It’s a fun story: the idea that Republicans, perhaps because of the discouragement of people like Michelle Bachmann and Ron Paul, are slacking in returning their Census forms. But, save for some anecdotal evidence in a few locales, it’s just not clear that it has the virtue of being true.

Here, taken from the Census Bureau’s website, is the percentage of households who have mailed back their Census form in each state. Nationwide, 50 percent of forms have been mailed back to date. Thirteen of 21 red states (states which voted Republican in each of the last three elections) are above that threshold, however, and their average is slightly higher than the nation’s at 51 percent.

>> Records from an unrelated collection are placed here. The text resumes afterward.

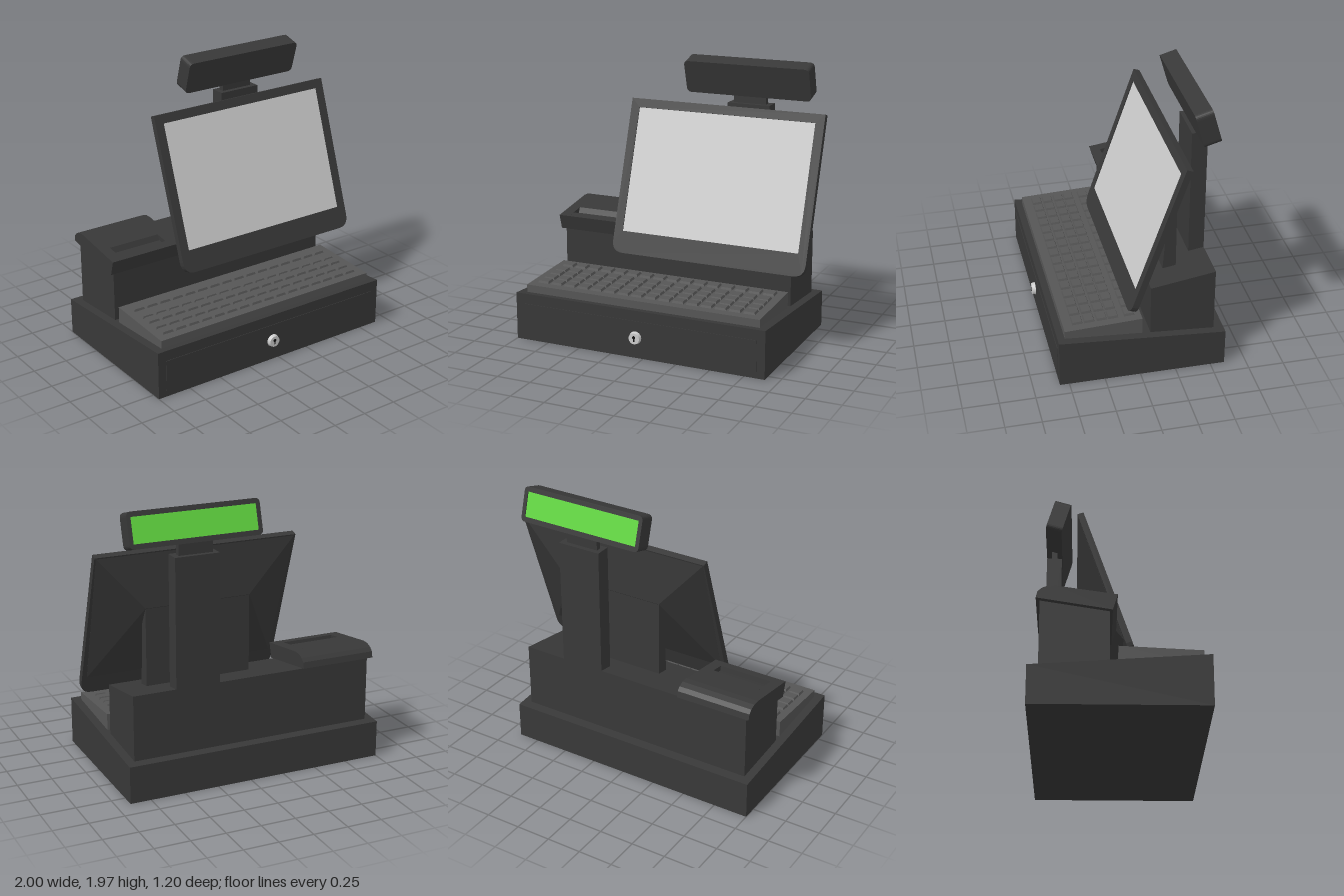
import * as THREE from 'three';
import { mergeGeometries } from 'three/addons/utils/BufferGeometryUtils.js';
import { ConvexGeometry } from 'three/addons/geometries/ConvexGeometry.js';

const mat = (color, flatShading = true) => new THREE.MeshStandardMaterial({ color, flatShading });
const dark = mat(0x383838), keyGrey = mat(0x555555), black = mat(0x111111);
const glass = mat(0xcccccc), metal = mat(0xcccccc, false), green = mat(0x62d840);

function part(parent, name, geometry, material = dark) {
  const mesh = new THREE.Mesh(geometry, material);
  mesh.name = name;
  parent.add(mesh);
  return mesh;
}

// Box given by its limits
function box(x0, x1, y0, y1, z0, z1) {
  return new THREE.BoxGeometry(x1 - x0, y1 - y0, z1 - z0)
    .translate((x0 + x1) / 2, (y0 + y1) / 2, (z0 + z1) / 2);
}

// Side profile of [z, y] points, extruded from x0 to x1
function profile(points, x0, x1) {
  const shape = new THREE.Shape(points.map(([z, y]) => new THREE.Vector2(z, y)));
  return new THREE.ExtrudeGeometry(shape, { depth: x1 - x0, bevelEnabled: false })
    .rotateY(-Math.PI / 2).translate(x1, 0, 0);
}

// Rectangle with separate bottom and top corner radii
function roundedRect(x0, y0, x1, y1, rb = 0, rt = rb) {
  const s = new THREE.Shape();
  s.moveTo(x0 + rb, y0).lineTo(x1 - rb, y0);
  if (rb) s.quadraticCurveTo(x1, y0, x1, y0 + rb);
  s.lineTo(x1, y1 - rt);
  if (rt) s.quadraticCurveTo(x1, y1, x1 - rt, y1);
  s.lineTo(x0 + rt, y1);
  if (rt) s.quadraticCurveTo(x0, y1, x0, y1 - rt);
  s.lineTo(x0, y0 + rb);
  if (rb) s.quadraticCurveTo(x0, y0, x0 + rb, y0);
  return s;
}

// Panel facing +z at z = 0: solid back, raised bezel, recessed face
function framedPanel(name, outline, face, depth, recess, faceMaterial) {
  const group = new THREE.Group();
  group.name = name;
  const solid = new THREE.Shape(outline.getPoints(6));
  const extrude = (s, d, z) =>
    new THREE.ExtrudeGeometry(s, { depth: d, bevelEnabled: false, curveSegments: 6 }).translate(0, 0, z);
  part(group, name + 'Back', extrude(solid, depth - recess, -depth));
  const [x0, y0, x1, y1] = face;
  outline.holes.push(roundedRect(x0, y0, x1, y1));
  part(group, name + 'Bezel', extrude(outline, recess, -recess));
  part(group, name + 'Face', box(x0, x1, y0, y1, -recess - 0.01, -recess + 0.002), faceMaterial);
  return group;
}

export function createModel() {
  const model = new THREE.Group();
  model.name = 'cashRegister';

  // Cash drawer with sloping top, drawer front and lock
  part(model, 'drawerCase', profile([[0.566, 0], [0.566, 0.345], [-0.6, 0.265], [-0.6, 0]], -1, 0.9));
  part(model, 'drawerFront', box(-0.94, 0.84, 0.045, 0.27, 0.55, 0.57));
  const lock = new THREE.Group();
  lock.name = 'lock';
  lock.position.set(-0.055, 0.15, 0.57);
  model.add(lock);
  part(lock, 'lockBarrel', new THREE.CylinderGeometry(0.04, 0.046, 0.025, 28).rotateX(Math.PI / 2).translate(0, 0, 0.0125), metal);
  part(lock, 'keyholeRound', new THREE.CylinderGeometry(0.012, 0.012, 0.002, 16).rotateX(Math.PI / 2).translate(0, 0.008, 0.025), black);
  part(lock, 'keyholeSlot', box(-0.005, 0.005, -0.022, 0.008, 0.024, 0.026), black);

  // Keyboard: tray, thin rim and five rows of tapered keys
  const deck = z => 0.423 - (z + 0.025) * 0.048;
  part(model, 'keyboardTray',
    profile([[0.515, 0.3], [0.515, deck(0.515)], [-0.025, deck(-0.025)], [-0.025, 0.27]], -0.94, 0.84), keyGrey);
  const keys = [];
  for (const z of [0.055, 0.167, 0.246, 0.332, 0.415]) {
    for (let i = 0; i < 16; i++) {
      keys.push(new THREE.CylinderGeometry(0.56, 0.707, 1, 4).rotateY(Math.PI / 4)
        .scale(0.092, 0.022, 0.078).rotateX(0.048)
        .translate(-0.842 + i * 0.1053, deck(z) + 0.004, z));
    }
  }
  part(model, 'keys', mergeGeometries(keys), keyGrey);

  // Rear housing
  part(model, 'housing', profile([[-0.08, 0.25], [-0.08, 0.663], [-0.53, 0.735], [-0.53, 0.25]], -0.94, 0.84));

  // Receipt printer cover, with a paper slot in its middle section
  const front = [[-0.062, 0.662], [-0.03, 0.77]];
  const back = [[-0.43, 0.828], [-0.48, 0.826], [-0.52, 0.81], [-0.545, 0.785], [-0.555, 0.742]];
  const slot = [[-0.1, 0.78], [-0.105, 0.745], [-0.18, 0.757], [-0.2, 0.795]];
  const cover = new THREE.Group();
  cover.name = 'printerCover';
  model.add(cover);
  part(cover, 'coverRightEnd', profile([...front, ...back], -0.97, -0.89));
  part(cover, 'coverSlotSection', profile([...front, ...slot, ...back], -0.89, -0.5));
  part(cover, 'coverLeftEnd', profile([...front, ...back], -0.5, -0.42));

  // Tilted main screen
  const screen = framedPanel('screen', roundedRect(-0.47, 0, 1, 1.126, 0.085, 0),
    [-0.405, 0.159, 0.935, 1.062], 0.045, 0.008, glass);
  screen.position.set(0, 0.588, 0.105);
  screen.rotation.x = -0.33;
  model.add(screen);

  // Faceted hump behind the screen and the stand beneath it
  const hump = [];
  for (const side of [-1, 1]) {
    const at = (half, y, z) => hump.push(new THREE.Vector3(0.265 + side * half, y, z));
    at(0.725, 1.63, -0.3);
    at(0.725, 1.62, -0.27);
    at(0.385, 1.25, -0.302);
    at(0.7, 0.7, 0.018);
    at(0.7, 0.72, 0.04);
  }
  part(model, 'screenHump', new ConvexGeometry(hump));
  part(model, 'screenStand',
    profile([[-0.205, 0.66], [-0.238, 1.13], [-0.3, 1.25], [-0.3, 0.66]], -0.12, 0.65));

  // Pole carrying the customer display, which faces the back
  part(model, 'displayPole', box(0.21, 0.53, 0.66, 1.645, -0.53, -0.42));
  part(model, 'displayNeck', box(0.245, 0.49, 1.64, 1.78, -0.495, -0.455));
  const display = framedPanel('customerDisplay', roundedRect(-0.473, -0.1225, 0.473, 0.1225, 0.035),
    [-0.445, -0.088, 0.445, 0.088], 0.12, 0.008, green);
  display.children.forEach(m => m.geometry.translate(0, 0, 0.06));
  display.rotation.set(-0.285, Math.PI, 0, 'YXZ');
  display.position.set(0.3675, 1.834, -0.4425);
  model.add(display);

  return model;
}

There could still be evidence of a partisan shift in participation if it happened that red states were ordinarily quicker to turn in their Census forms and had fallen off their usual pace. But that does not appear to be the case either. In 2000, the red states were actually a bit behind the curve in terms of participation — 70 percent of households turned in their forms without further prompting — versus 72 percent of households nationwide. So, the red states have gone from slightly below-average to slightly above, rather than the other way around.

This wouldn’t preclude the presence of highly localized effects in participation. Texas, where Paul is from, is indeed a bit low, although that’s true of both red and blue areas of the state. Minnesota’s participation rate of 56 percent is quite a bit above average, although lower than that of each of the states which it borders.

On the whole, however, this claim isn’t supported by the evidence. And perhaps we shouldn’t be surprised. Consider the consequence of failing to mail back your Census form: you’ll have a government bureaucrat come knocking on your door, a prospect that ought to be truly terrifying to the residents of Bachmannistan.

Nate Silver is the founder and editor in chief of FiveThirtyEight.